Task goal: Output every record below precisely as it is written.

Stored data:

══════════════════════════════

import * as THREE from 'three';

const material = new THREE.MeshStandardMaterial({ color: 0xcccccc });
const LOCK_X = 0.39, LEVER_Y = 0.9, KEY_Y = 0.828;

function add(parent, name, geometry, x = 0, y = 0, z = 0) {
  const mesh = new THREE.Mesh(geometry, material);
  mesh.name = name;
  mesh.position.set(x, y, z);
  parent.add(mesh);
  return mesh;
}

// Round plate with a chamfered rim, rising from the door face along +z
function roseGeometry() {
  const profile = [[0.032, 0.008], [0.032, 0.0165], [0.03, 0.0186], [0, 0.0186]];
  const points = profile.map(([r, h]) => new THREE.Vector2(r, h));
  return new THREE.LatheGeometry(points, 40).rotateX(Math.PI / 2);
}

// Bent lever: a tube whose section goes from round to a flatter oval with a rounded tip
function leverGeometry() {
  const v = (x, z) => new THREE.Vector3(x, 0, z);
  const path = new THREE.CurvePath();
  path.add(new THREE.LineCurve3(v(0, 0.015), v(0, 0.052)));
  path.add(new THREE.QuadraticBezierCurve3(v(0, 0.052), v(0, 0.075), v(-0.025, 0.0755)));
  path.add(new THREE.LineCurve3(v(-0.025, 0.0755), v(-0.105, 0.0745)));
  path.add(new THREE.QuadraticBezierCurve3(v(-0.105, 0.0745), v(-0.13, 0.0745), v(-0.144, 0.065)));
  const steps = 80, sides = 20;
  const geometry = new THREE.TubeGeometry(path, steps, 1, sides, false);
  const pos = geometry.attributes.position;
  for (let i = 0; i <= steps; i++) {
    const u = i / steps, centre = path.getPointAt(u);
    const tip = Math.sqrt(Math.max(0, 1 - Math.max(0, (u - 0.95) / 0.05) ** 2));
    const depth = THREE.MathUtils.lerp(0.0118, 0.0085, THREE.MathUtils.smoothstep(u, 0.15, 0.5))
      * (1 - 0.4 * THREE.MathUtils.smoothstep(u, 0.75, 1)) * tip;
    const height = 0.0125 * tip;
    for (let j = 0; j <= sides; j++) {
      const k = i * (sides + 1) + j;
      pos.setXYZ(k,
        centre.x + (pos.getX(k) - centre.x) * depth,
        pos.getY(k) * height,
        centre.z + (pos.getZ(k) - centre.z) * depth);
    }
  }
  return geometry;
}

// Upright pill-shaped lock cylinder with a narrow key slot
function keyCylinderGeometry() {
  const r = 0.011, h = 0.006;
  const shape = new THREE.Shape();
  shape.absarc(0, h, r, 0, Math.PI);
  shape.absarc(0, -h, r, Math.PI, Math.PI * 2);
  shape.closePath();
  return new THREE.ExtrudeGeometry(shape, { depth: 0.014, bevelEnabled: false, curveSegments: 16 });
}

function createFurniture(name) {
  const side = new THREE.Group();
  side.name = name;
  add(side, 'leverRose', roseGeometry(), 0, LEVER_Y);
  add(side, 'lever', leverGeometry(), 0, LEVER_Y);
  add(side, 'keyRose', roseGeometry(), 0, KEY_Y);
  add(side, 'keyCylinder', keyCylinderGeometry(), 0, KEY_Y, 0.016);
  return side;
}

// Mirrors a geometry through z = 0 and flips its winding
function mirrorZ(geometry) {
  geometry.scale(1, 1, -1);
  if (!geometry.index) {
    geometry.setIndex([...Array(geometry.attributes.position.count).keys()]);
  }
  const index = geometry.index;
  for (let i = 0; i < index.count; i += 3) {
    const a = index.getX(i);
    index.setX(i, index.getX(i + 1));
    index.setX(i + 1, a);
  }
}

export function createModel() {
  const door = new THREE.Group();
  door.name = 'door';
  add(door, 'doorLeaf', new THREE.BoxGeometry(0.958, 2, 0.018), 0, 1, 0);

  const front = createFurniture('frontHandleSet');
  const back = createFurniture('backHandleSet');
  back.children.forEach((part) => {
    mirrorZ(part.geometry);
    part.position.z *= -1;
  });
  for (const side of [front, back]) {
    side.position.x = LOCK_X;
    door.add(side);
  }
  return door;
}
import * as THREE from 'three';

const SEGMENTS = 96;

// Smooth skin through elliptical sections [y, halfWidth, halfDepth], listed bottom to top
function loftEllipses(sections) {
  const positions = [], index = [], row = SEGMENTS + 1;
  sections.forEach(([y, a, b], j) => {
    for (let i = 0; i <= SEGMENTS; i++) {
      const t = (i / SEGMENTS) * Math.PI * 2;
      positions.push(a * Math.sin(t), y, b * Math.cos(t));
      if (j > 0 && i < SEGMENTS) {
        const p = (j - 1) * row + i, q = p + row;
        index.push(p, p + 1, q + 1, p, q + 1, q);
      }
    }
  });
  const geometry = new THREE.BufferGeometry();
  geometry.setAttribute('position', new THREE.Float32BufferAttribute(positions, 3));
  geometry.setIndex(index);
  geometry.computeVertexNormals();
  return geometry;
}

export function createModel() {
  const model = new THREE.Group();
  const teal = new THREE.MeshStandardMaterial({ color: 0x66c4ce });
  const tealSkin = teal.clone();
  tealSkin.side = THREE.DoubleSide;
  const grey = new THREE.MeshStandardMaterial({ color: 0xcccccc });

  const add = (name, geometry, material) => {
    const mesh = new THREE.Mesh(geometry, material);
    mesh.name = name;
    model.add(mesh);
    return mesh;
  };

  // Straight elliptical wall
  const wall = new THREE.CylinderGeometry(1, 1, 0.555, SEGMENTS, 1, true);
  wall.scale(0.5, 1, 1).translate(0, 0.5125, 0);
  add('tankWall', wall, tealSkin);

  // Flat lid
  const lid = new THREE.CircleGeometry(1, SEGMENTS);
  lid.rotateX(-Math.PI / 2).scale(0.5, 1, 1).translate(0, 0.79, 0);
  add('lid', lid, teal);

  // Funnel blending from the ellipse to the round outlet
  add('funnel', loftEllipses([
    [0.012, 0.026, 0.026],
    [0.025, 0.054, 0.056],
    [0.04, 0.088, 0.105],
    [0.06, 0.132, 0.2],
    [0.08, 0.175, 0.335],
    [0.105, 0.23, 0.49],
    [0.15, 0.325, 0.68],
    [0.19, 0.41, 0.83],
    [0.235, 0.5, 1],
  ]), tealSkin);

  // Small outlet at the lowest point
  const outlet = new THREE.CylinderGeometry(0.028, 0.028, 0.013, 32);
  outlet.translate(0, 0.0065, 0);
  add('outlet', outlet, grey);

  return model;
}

══════════════════════════════

Answer for this exercise:
import * as THREE from 'three';

const material = new THREE.MeshStandardMaterial({ color: 0xcccccc });
const LOCK_X = 0.39, LEVER_Y = 0.9, KEY_Y = 0.828;

function add(parent, name, geometry, x = 0, y = 0, z = 0) {
  const mesh = new THREE.Mesh(geometry, material);
  mesh.name = name;
  mesh.position.set(x, y, z);
  parent.add(mesh);
  return mesh;
}

// Round plate with a chamfered rim, rising from the door face along +z
function roseGeometry() {
  const profile = [[0.032, 0.008], [0.032, 0.0165], [0.03, 0.0186], [0, 0.0186]];
  const points = profile.map(([r, h]) => new THREE.Vector2(r, h));
  return new THREE.LatheGeometry(points, 40).rotateX(Math.PI / 2);
}

// Bent lever: a tube whose section goes from round to a flatter oval with a rounded tip
function leverGeometry() {
  const v = (x, z) => new THREE.Vector3(x, 0, z);
  const path = new THREE.CurvePath();
  path.add(new THREE.LineCurve3(v(0, 0.015), v(0, 0.052)));
  path.add(new THREE.QuadraticBezierCurve3(v(0, 0.052), v(0, 0.075), v(-0.025, 0.0755)));
  path.add(new THREE.LineCurve3(v(-0.025, 0.0755), v(-0.105, 0.0745)));
  path.add(new THREE.QuadraticBezierCurve3(v(-0.105, 0.0745), v(-0.13, 0.0745), v(-0.144, 0.065)));
  const steps = 80, sides = 20;
  const geometry = new THREE.TubeGeometry(path, steps, 1, sides, false);
  const pos = geometry.attributes.position;
  for (let i = 0; i <= steps; i++) {
    const u = i / steps, centre = path.getPointAt(u);
    const tip = Math.sqrt(Math.max(0, 1 - Math.max(0, (u - 0.95) / 0.05) ** 2));
    const depth = THREE.MathUtils.lerp(0.0118, 0.0085, THREE.MathUtils.smoothstep(u, 0.15, 0.5))
      * (1 - 0.4 * THREE.MathUtils.smoothstep(u, 0.75, 1)) * tip;
    const height = 0.0125 * tip;
    for (let j = 0; j <= sides; j++) {
      const k = i * (sides + 1) + j;
      pos.setXYZ(k,
        centre.x + (pos.getX(k) - centre.x) * depth,
        pos.getY(k) * height,
        centre.z + (pos.getZ(k) - centre.z) * depth);
    }
  }
  return geometry;
}

// Upright pill-shaped lock cylinder with a narrow key slot
function keyCylinderGeometry() {
  const r = 0.011, h = 0.006;
  const shape = new THREE.Shape();
  shape.absarc(0, h, r, 0, Math.PI);
  shape.absarc(0, -h, r, Math.PI, Math.PI * 2);
  shape.closePath();
  return new THREE.ExtrudeGeometry(shape, { depth: 0.014, bevelEnabled: false, curveSegments: 16 });
}

function createFurniture(name) {
  const side = new THREE.Group();
  side.name = name;
  add(side, 'leverRose', roseGeometry(), 0, LEVER_Y);
  add(side, 'lever', leverGeometry(), 0, LEVER_Y);
  add(side, 'keyRose', roseGeometry(), 0, KEY_Y);
  add(side, 'keyCylinder', keyCylinderGeometry(), 0, KEY_Y, 0.016);
  return side;
}

// Mirrors a geometry through z = 0 and flips its winding
function mirrorZ(geometry) {
  geometry.scale(1, 1, -1);
  if (!geometry.index) {
    geometry.setIndex([...Array(geometry.attributes.position.count).keys()]);
  }
  const index = geometry.index;
  for (let i = 0; i < index.count; i += 3) {
    const a = index.getX(i);
    index.setX(i, index.getX(i + 1));
    index.setX(i + 1, a);
  }
}

export function createModel() {
  const door = new THREE.Group();
  door.name = 'door';
  add(door, 'doorLeaf', new THREE.BoxGeometry(0.958, 2, 0.018), 0, 1, 0);

  const front = createFurniture('frontHandleSet');
  const back = createFurniture('backHandleSet');
  back.children.forEach((part) => {
    mirrorZ(part.geometry);
    part.position.z *= -1;
  });
  for (const side of [front, back]) {
    side.position.x = LOCK_X;
    door.add(side);
  }
  return door;
}
import * as THREE from 'three';

const SEGMENTS = 96;

// Smooth skin through elliptical sections [y, halfWidth, halfDepth], listed bottom to top
function loftEllipses(sections) {
  const positions = [], index = [], row = SEGMENTS + 1;
  sections.forEach(([y, a, b], j) => {
    for (let i = 0; i <= SEGMENTS; i++) {
      const t = (i / SEGMENTS) * Math.PI * 2;
      positions.push(a * Math.sin(t), y, b * Math.cos(t));
      if (j > 0 && i < SEGMENTS) {
        const p = (j - 1) * row + i, q = p + row;
        index.push(p, p + 1, q + 1, p, q + 1, q);
      }
    }
  });
  const geometry = new THREE.BufferGeometry();
  geometry.setAttribute('position', new THREE.Float32BufferAttribute(positions, 3));
  geometry.setIndex(index);
  geometry.computeVertexNormals();
  return geometry;
}

export function createModel() {
  const model = new THREE.Group();
  const teal = new THREE.MeshStandardMaterial({ color: 0x66c4ce });
  const tealSkin = teal.clone();
  tealSkin.side = THREE.DoubleSide;
  const grey = new THREE.MeshStandardMaterial({ color: 0xcccccc });

  const add = (name, geometry, material) => {
    const mesh = new THREE.Mesh(geometry, material);
    mesh.name = name;
    model.add(mesh);
    return mesh;
  };

  // Straight elliptical wall
  const wall = new THREE.CylinderGeometry(1, 1, 0.555, SEGMENTS, 1, true);
  wall.scale(0.5, 1, 1).translate(0, 0.5125, 0);
  add('tankWall', wall, tealSkin);

  // Flat lid
  const lid = new THREE.CircleGeometry(1, SEGMENTS);
  lid.rotateX(-Math.PI / 2).scale(0.5, 1, 1).translate(0, 0.79, 0);
  add('lid', lid, teal);

  // Funnel blending from the ellipse to the round outlet
  add('funnel', loftEllipses([
    [0.012, 0.026, 0.026],
    [0.025, 0.054, 0.056],
    [0.04, 0.088, 0.105],
    [0.06, 0.132, 0.2],
    [0.08, 0.175, 0.335],
    [0.105, 0.23, 0.49],
    [0.15, 0.325, 0.68],
    [0.19, 0.41, 0.83],
    [0.235, 0.5, 1],
  ]), tealSkin);

  // Small outlet at the lowest point
  const outlet = new THREE.CylinderGeometry(0.028, 0.028, 0.013, 32);
  outlet.translate(0, 0.0065, 0);
  add('outlet', outlet, grey);

  return model;
}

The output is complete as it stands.